__HOW TO COMPLETE THIS TASK__: Collect every line below that contains the word "cheeks".

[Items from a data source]
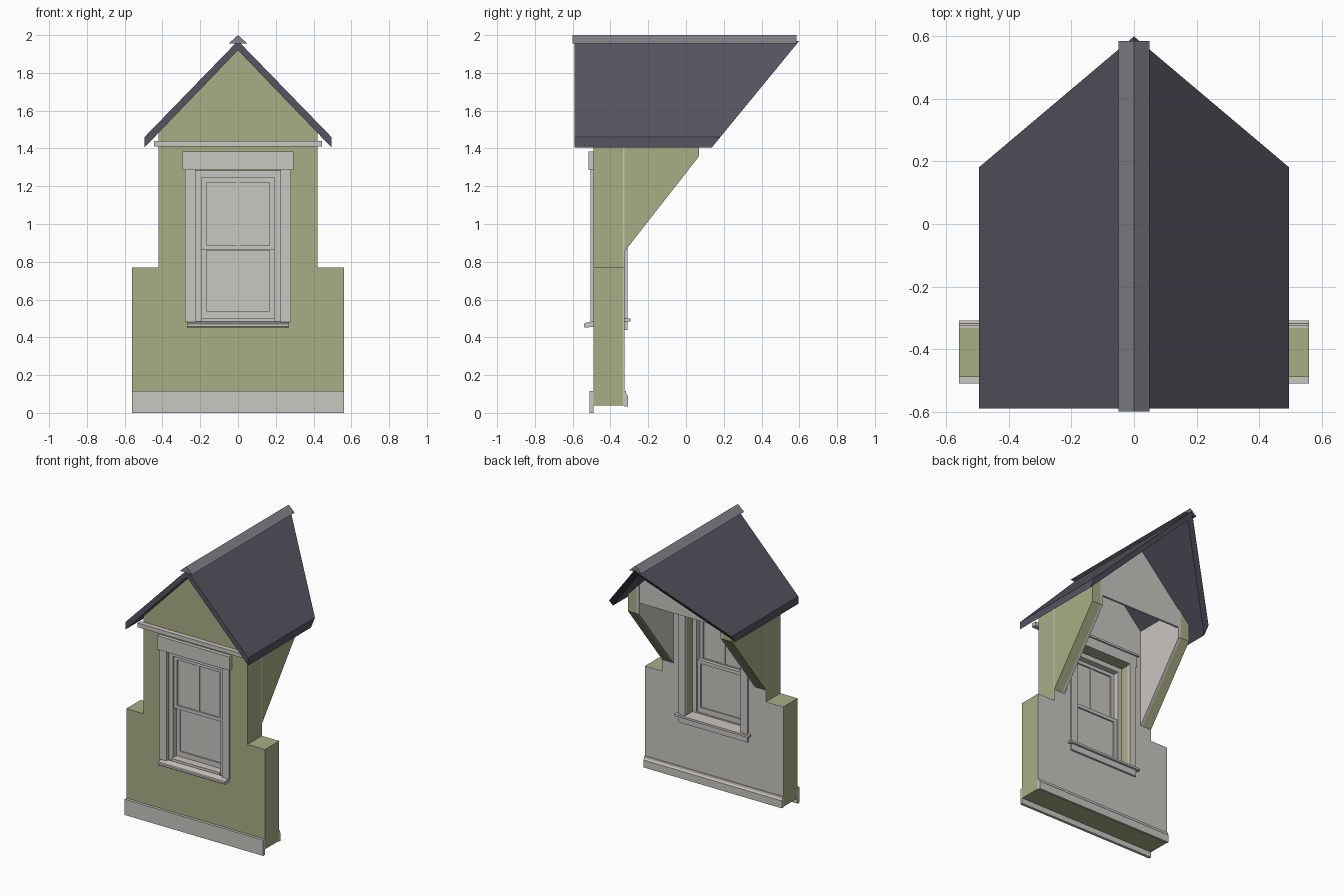
import bpy, bmesh
from mathutils import Vector

cube = bpy.data.objects.get("Cube")
if cube:
    bpy.data.objects.remove(cube, do_unlink=True)


def material(name, rgb):
    m = bpy.data.materials.new(name)
    m.use_nodes = True
    color = (*rgb, 1)
    m.diffuse_color = color
    m.node_tree.nodes["Principled BSDF"].inputs["Base Color"].default_value = color
    return m


SIDING = material("sage_siding", (0.40, 0.42, 0.235))
TRIM = material("warm_white", (0.59, 0.57, 0.535))
SLATE = material("dark_slate", (0.093, 0.09, 0.12))
RIDGE = material("ridge_grey", (0.216, 0.223, 0.25))

# Shared dimensions
WALL_FRONT, WALL_BACK, PLASTER = -0.49, -0.333, -0.325
HALF_LOW, HALF_UP = 0.56, 0.42
PEAK, PITCH = 1.92, 1.04
OPEN_X, OPEN_LOW, OPEN_TOP = 0.225, 0.48, 1.28
CHEEK_IN = 0.33


def under(x):
    """Height of the roof underside at x."""
    return PEAK - PITCH * x


def prism(name, pts, axis, lo, hi, mat, mirror=False, cut=None):
    """Extrude a profile along x (pts are y,z) or y (pts are x,z)."""
    bm = bmesh.new()
    place = (lambda p: (lo, *p)) if axis == "x" else (lambda p: (p[0], lo, p[1]))
    face = bm.faces.new([bm.verts.new(place(p)) for p in pts])
    grown = bmesh.ops.extrude_face_region(bm, geom=[face], use_keep_orig=True)
    step = Vector((hi - lo, 0, 0) if axis == "x" else (0, hi - lo, 0))
    verts = [g for g in grown["geom"] if isinstance(g, bmesh.types.BMVert)]
    bmesh.ops.translate(bm, vec=step, verts=verts)
    if cut:
        geom = bm.verts[:] + bm.edges[:] + bm.faces[:]
        res = bmesh.ops.bisect_plane(bm, geom=geom, plane_co=cut[0],
                                     plane_no=cut[1], clear_outer=True)
        edges = [g for g in res["geom_cut"] if isinstance(g, bmesh.types.BMEdge)]
        bmesh.ops.holes_fill(bm, edges=edges, sides=0)
    bmesh.ops.recalc_face_normals(bm, faces=bm.faces[:])
    if mirror:
        seam = [f for f in bm.faces if all(abs(v.co.x) < 1e-5 for v in f.verts)]
        bmesh.ops.delete(bm, geom=seam, context="FACES_ONLY")
    mesh = bpy.data.meshes.new(name)
    bm.to_mesh(mesh)
    bm.free()
    mesh.materials.append(mat)
    ob = bpy.data.objects.new(name, mesh)
    bpy.context.collection.objects.link(ob)
    if mirror:
        ob.modifiers.new("mirror", "MIRROR")
    return ob


def box(name, x, y, z, mat=TRIM, mirror=False):
    pts = [(x[0], z[0]), (x[1], z[0]), (x[1], z[1]), (x[0], z[1])]
    return prism(name, pts, "y", y[0], y[1], mat, mirror)


def wide(name, half, y, z, mat=TRIM):
    return box(name, (-half, half), y, z, mat)


# Front wall with window opening, plus plaster lining on its inner side
wall = [(0, 0.04), (HALF_LOW, 0.04), (HALF_LOW, 0.77), (HALF_UP, 0.77),
        (HALF_UP, under(HALF_UP)), (0, PEAK), (0, OPEN_TOP),
        (OPEN_X, OPEN_TOP), (OPEN_X, OPEN_LOW), (0, OPEN_LOW)]
prism("front_wall", wall, "y", WALL_FRONT, WALL_BACK, SIDING, True)
prism("wall_plaster", wall, "y", WALL_BACK, PLASTER, TRIM, True)

# Base boards
wide("front_base_board", HALF_LOW, (-0.51, WALL_FRONT), (0, 0.115))
base = [(PLASTER, 0.035), (-0.308, 0.035), (-0.308, 0.09), (-0.316, 0.1),
        (-0.318, 0.115), (PLASTER, 0.115)]
prism("back_base_board", base, "x", -HALF_LOW, HALF_LOW, TRIM)

# Side cheeks, trimmed to the roof underside
cheek = [(PLASTER, 0.855), (0.07, 1.36), (0.07, PEAK), (PLASTER, PEAK)]
below_roof = ((0, 0, PEAK), (PITCH, 0, 1))
prism("cheek_wall", cheek, "x", CHEEK_IN + 0.02, HALF_UP, SIDING, True, below_roof)
prism("cheek_plaster", cheek, "x", CHEEK_IN, CHEEK_IN + 0.02, TRIM, True, below_roof)

# Inner gable panel at the back of the cheeks
panel = [(0, 1.44), (CHEEK_IN, 1.44), (CHEEK_IN, under(CHEEK_IN)), (0, PEAK)]
prism("back_gable_panel", panel, "y", 0.05, 0.065, TRIM, True)

# Roof slopes with raked back edge, and ridge cap
eave = 0.495
slope = [(0, PEAK), (eave, under(eave)), (eave, under(eave) + 0.055), (0, PEAK + 0.05)]
prism("roof_slopes", slope, "y", -0.59, 0.7, SLATE, True,
      ((0, 0.6, PEAK + 0.05), (0, 1, -0.82)))
prism("ridge_cap", [(-0.05, 1.955), (0.05, 1.955), (0, 2)], "y", -0.6, 0.585, RIDGE)

# Horizontal band under the gable
wide("gable_band", 0.445, (-0.525, WALL_FRONT), (1.41, 1.44))

# Outer window casing
box("outer_casing", (OPEN_X, 0.28), (-0.505, WALL_FRONT), (OPEN_LOW, 1.285), mirror=True)
wide("outer_head", 0.293, (-0.517, WALL_FRONT), (1.285, 1.385))
sill = [(-0.54, 0.457), (-0.535, 0.452), (-0.49, 0.455), (-0.49, 0.485),
        (-0.535, 0.476), (-0.54, 0.47)]
prism("outer_sill", sill, "x", -0.27, 0.27, TRIM)

# Inner window casing
box("inner_casing", (OPEN_X, 0.28), (PLASTER, -0.311), (0.5, 1.285), mirror=True)
wide("inner_head", 0.285, (PLASTER, -0.311), (1.285, 1.36))
wide("inner_head_cap", 0.295, (PLASTER, -0.3), (1.36, 1.375))
wide("inner_stool", 0.3, (-0.4, -0.295), (0.485, 0.5))
wide("inner_apron", 0.28, (PLASTER, -0.311), (0.44, 0.485))

# Window frame set in the opening
FRAME = (-0.475, -0.395)
box("frame_jamb", (0.193, OPEN_X), FRAME, (OPEN_LOW, OPEN_TOP), mirror=True)
wide("frame_head", 0.193, FRAME, (1.245, OPEN_TOP))
wide("frame_sill", 0.193, (-0.49, -0.395), (OPEN_LOW, 0.503))


def sash(name, y, z, low_rail, top_rail):
    half, stile = 0.193, 0.168
    mid = (y[0] + y[1]) / 2
    box(name + "_stile", (stile, half), y, z, mirror=True)
    wide(name + "_bottom_rail", stile, y, (z[0], z[0] + low_rail))
    wide(name + "_top_rail", stile, y, (z[1] - top_rail, z[1]))
    wide(name + "_pane", stile, (mid - 0.002, mid + 0.002),
         (z[0] + low_rail, z[1] - top_rail))


# Sliding sashes and the upper glazing bar
sash("upper_sash", (-0.462, -0.437), (0.862, 1.245), 0.025, 0.025)
sash("lower_sash", (-0.433, -0.408), (0.503, 0.885), 0.037, 0.025)
wide("upper_glazing_bar", 0.008, (-0.458, -0.441), (0.887, 1.22))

__SOLUTION TO THE EXERCISE__:
# Side cheeks, trimmed to the roof underside
# Inner gable panel at the back of the cheeks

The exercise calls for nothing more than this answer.